**Aim of the exercise:** Whenever a line in the data holds the string "Math", copy that line.

[Stored records]
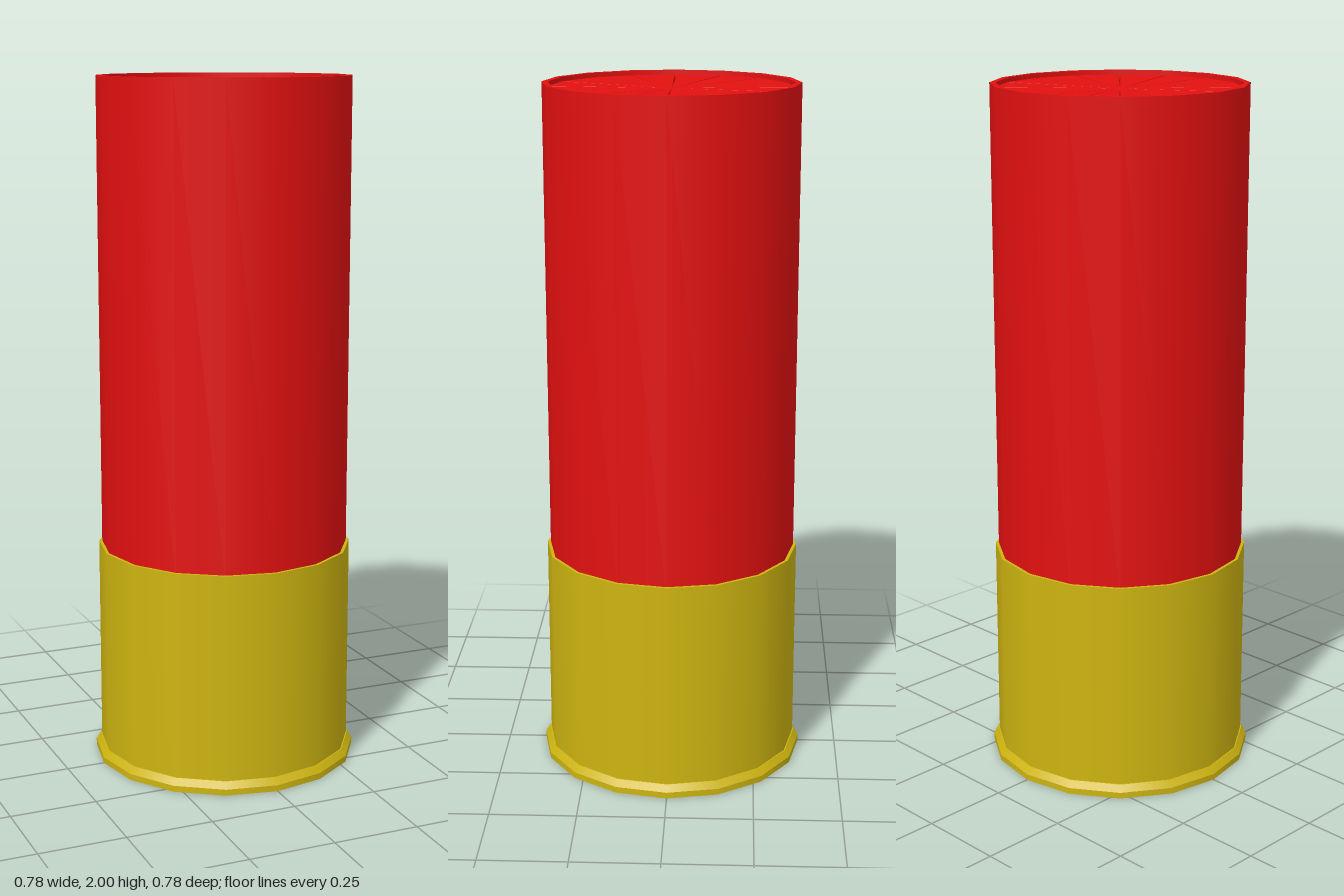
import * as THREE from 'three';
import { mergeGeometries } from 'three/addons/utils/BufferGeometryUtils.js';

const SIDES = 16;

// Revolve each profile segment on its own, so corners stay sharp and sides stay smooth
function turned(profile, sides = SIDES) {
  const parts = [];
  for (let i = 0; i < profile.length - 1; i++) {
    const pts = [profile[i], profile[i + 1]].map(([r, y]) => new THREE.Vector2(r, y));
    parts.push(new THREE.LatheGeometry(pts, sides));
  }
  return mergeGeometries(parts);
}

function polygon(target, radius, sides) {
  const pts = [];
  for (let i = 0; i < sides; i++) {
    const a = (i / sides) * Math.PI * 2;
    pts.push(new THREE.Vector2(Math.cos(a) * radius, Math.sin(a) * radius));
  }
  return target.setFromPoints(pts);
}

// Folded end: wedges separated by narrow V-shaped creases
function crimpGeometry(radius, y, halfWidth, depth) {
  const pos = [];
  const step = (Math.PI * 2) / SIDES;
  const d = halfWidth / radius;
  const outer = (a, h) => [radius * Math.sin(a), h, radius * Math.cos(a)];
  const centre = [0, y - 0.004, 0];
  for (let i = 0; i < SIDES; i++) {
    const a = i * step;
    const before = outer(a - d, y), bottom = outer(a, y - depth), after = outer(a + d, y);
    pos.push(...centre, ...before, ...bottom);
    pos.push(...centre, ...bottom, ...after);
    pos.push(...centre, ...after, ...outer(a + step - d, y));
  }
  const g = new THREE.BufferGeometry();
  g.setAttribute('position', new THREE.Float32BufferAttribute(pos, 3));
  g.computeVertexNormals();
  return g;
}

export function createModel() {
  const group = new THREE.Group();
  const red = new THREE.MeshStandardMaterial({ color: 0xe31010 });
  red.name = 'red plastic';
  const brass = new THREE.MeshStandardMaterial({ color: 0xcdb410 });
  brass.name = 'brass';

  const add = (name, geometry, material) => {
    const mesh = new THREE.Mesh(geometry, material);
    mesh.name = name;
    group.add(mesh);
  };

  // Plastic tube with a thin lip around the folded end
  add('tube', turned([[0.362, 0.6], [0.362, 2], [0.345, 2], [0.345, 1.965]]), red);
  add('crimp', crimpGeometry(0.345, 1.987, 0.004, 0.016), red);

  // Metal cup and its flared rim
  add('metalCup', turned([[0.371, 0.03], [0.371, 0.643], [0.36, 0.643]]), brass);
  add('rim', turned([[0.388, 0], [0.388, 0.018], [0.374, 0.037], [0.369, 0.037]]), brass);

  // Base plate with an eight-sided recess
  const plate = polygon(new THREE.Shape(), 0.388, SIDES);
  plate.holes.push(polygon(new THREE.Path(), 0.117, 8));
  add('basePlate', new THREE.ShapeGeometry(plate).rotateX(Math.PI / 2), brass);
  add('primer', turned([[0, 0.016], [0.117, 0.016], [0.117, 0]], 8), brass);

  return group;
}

**Expected answer:**
    const a = (i / sides) * Math.PI * 2;
    pts.push(new THREE.Vector2(Math.cos(a) * radius, Math.sin(a) * radius));
  const step = (Math.PI * 2) / SIDES;
  const outer = (a, h) => [radius * Math.sin(a), h, radius * Math.cos(a)];
  add('basePlate', new THREE.ShapeGeometry(plate).rotateX(Math.PI / 2), brass);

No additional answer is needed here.